- **Data extracted from a collection**:
------------

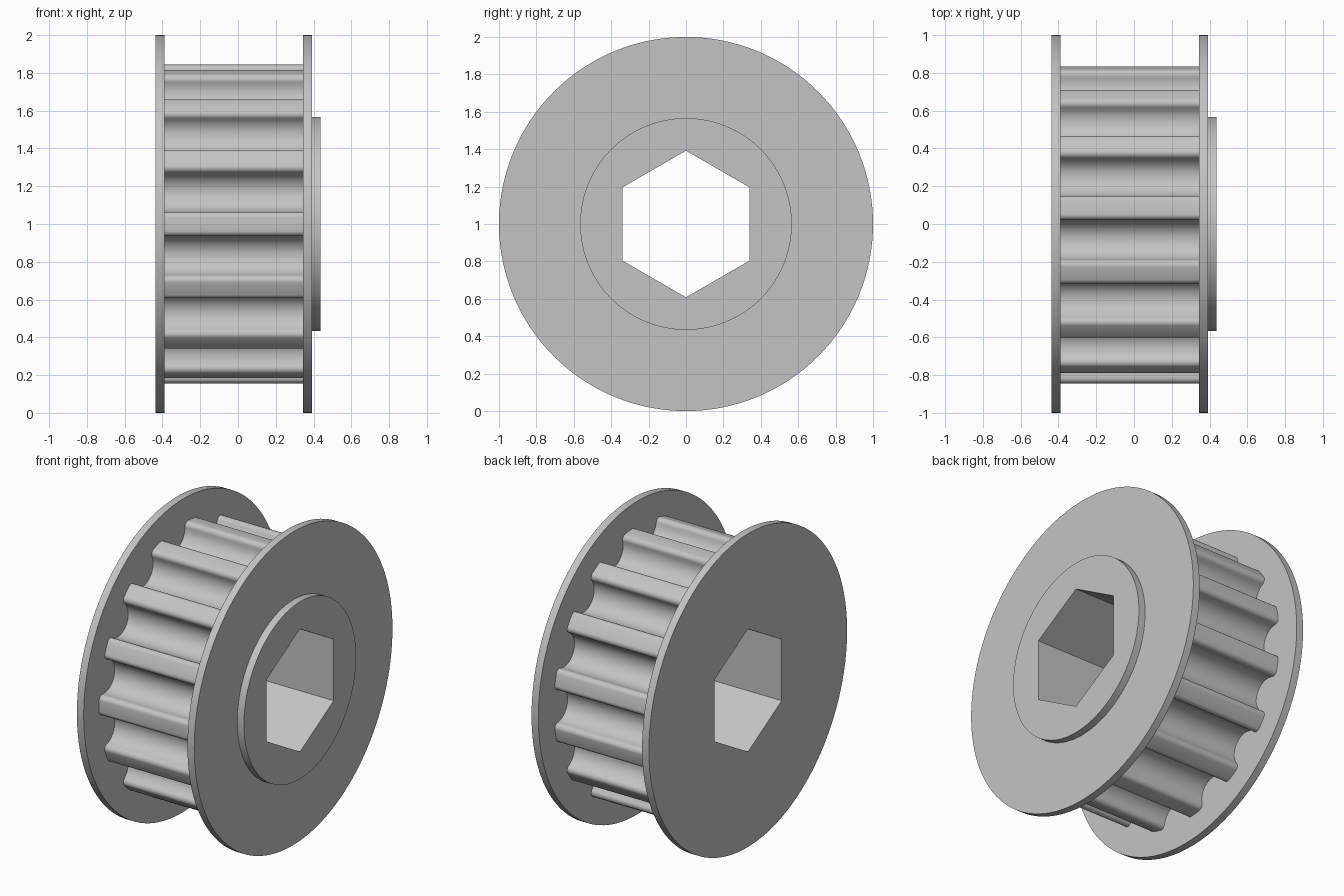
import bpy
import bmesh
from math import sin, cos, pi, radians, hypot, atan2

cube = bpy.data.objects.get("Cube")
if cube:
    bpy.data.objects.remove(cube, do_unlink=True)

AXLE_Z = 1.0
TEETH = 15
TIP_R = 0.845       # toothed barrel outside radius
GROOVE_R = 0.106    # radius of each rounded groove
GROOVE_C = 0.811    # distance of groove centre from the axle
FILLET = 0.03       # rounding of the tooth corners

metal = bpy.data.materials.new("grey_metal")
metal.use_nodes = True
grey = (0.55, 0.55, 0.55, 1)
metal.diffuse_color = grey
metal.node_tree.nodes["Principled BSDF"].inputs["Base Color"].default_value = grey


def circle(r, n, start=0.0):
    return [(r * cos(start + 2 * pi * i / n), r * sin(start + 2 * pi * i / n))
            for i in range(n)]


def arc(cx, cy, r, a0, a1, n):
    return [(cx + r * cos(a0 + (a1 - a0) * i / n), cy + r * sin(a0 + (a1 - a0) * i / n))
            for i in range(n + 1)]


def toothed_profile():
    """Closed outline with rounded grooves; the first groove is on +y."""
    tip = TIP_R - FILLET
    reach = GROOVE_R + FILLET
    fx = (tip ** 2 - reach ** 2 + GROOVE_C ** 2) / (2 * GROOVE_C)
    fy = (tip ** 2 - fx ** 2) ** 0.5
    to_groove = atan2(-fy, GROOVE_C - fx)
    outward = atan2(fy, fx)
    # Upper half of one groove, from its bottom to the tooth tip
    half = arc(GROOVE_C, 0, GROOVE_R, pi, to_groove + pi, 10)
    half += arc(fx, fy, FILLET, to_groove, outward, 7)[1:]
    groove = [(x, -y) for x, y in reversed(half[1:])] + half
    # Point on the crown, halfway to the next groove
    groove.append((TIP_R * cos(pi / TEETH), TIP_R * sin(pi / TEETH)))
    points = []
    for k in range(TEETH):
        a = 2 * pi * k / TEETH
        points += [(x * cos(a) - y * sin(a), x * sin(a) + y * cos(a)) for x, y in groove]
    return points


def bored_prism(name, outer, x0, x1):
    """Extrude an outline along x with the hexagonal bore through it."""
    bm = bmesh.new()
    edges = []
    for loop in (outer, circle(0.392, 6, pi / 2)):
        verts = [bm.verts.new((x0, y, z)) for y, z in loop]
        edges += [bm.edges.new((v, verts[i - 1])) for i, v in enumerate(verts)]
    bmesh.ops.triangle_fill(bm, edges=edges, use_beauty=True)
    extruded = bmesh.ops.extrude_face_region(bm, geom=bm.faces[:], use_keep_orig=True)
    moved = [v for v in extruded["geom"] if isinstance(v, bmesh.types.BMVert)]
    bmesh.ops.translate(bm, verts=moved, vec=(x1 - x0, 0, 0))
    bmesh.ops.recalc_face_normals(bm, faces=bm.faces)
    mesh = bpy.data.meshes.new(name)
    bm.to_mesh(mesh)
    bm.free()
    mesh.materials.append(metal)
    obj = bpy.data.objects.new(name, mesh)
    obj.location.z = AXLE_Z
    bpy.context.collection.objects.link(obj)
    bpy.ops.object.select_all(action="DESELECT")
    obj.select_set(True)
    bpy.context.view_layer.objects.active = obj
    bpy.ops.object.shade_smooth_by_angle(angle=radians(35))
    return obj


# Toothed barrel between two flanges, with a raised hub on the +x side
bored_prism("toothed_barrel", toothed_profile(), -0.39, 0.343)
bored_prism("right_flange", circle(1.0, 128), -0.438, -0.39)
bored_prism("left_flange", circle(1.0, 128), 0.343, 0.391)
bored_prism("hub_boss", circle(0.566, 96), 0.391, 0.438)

------------

- **Directions**: Your copy should match the records above exactly, apart from the pictures, which stay out.

- **Response to this exercise**:
import bpy
import bmesh
from math import sin, cos, pi, radians, hypot, atan2

cube = bpy.data.objects.get("Cube")
if cube:
    bpy.data.objects.remove(cube, do_unlink=True)

AXLE_Z = 1.0
TEETH = 15
TIP_R = 0.845       # toothed barrel outside radius
GROOVE_R = 0.106    # radius of each rounded groove
GROOVE_C = 0.811    # distance of groove centre from the axle
FILLET = 0.03       # rounding of the tooth corners

metal = bpy.data.materials.new("grey_metal")
metal.use_nodes = True
grey = (0.55, 0.55, 0.55, 1)
metal.diffuse_color = grey
metal.node_tree.nodes["Principled BSDF"].inputs["Base Color"].default_value = grey


def circle(r, n, start=0.0):
    return [(r * cos(start + 2 * pi * i / n), r * sin(start + 2 * pi * i / n))
            for i in range(n)]


def arc(cx, cy, r, a0, a1, n):
    return [(cx + r * cos(a0 + (a1 - a0) * i / n), cy + r * sin(a0 + (a1 - a0) * i / n))
            for i in range(n + 1)]


def toothed_profile():
    """Closed outline with rounded grooves; the first groove is on +y."""
    tip = TIP_R - FILLET
    reach = GROOVE_R + FILLET
    fx = (tip ** 2 - reach ** 2 + GROOVE_C ** 2) / (2 * GROOVE_C)
    fy = (tip ** 2 - fx ** 2) ** 0.5
    to_groove = atan2(-fy, GROOVE_C - fx)
    outward = atan2(fy, fx)
    # Upper half of one groove, from its bottom to the tooth tip
    half = arc(GROOVE_C, 0, GROOVE_R, pi, to_groove + pi, 10)
    half += arc(fx, fy, FILLET, to_groove, outward, 7)[1:]
    groove = [(x, -y) for x, y in reversed(half[1:])] + half
    # Point on the crown, halfway to the next groove
    groove.append((TIP_R * cos(pi / TEETH), TIP_R * sin(pi / TEETH)))
    points = []
    for k in range(TEETH):
        a = 2 * pi * k / TEETH
        points += [(x * cos(a) - y * sin(a), x * sin(a) + y * cos(a)) for x, y in groove]
    return points


def bored_prism(name, outer, x0, x1):
    """Extrude an outline along x with the hexagonal bore through it."""
    bm = bmesh.new()
    edges = []
    for loop in (outer, circle(0.392, 6, pi / 2)):
        verts = [bm.verts.new((x0, y, z)) for y, z in loop]
        edges += [bm.edges.new((v, verts[i - 1])) for i, v in enumerate(verts)]
    bmesh.ops.triangle_fill(bm, edges=edges, use_beauty=True)
    extruded = bmesh.ops.extrude_face_region(bm, geom=bm.faces[:], use_keep_orig=True)
    moved = [v for v in extruded["geom"] if isinstance(v, bmesh.types.BMVert)]
    bmesh.ops.translate(bm, verts=moved, vec=(x1 - x0, 0, 0))
    bmesh.ops.recalc_face_normals(bm, faces=bm.faces)
    mesh = bpy.data.meshes.new(name)
    bm.to_mesh(mesh)
    bm.free()
    mesh.materials.append(metal)
    obj = bpy.data.objects.new(name, mesh)
    obj.location.z = AXLE_Z
    bpy.context.collection.objects.link(obj)
    bpy.ops.object.select_all(action="DESELECT")
    obj.select_set(True)
    bpy.context.view_layer.objects.active = obj
    bpy.ops.object.shade_smooth_by_angle(angle=radians(35))
    return obj


# Toothed barrel between two flanges, with a raised hub on the +x side
bored_prism("toothed_barrel", toothed_profile(), -0.39, 0.343)
bored_prism("right_flange", circle(1.0, 128), -0.438, -0.39)
bored_prism("left_flange", circle(1.0, 128), 0.343, 0.391)
bored_prism("hub_boss", circle(0.566, 96), 0.391, 0.438)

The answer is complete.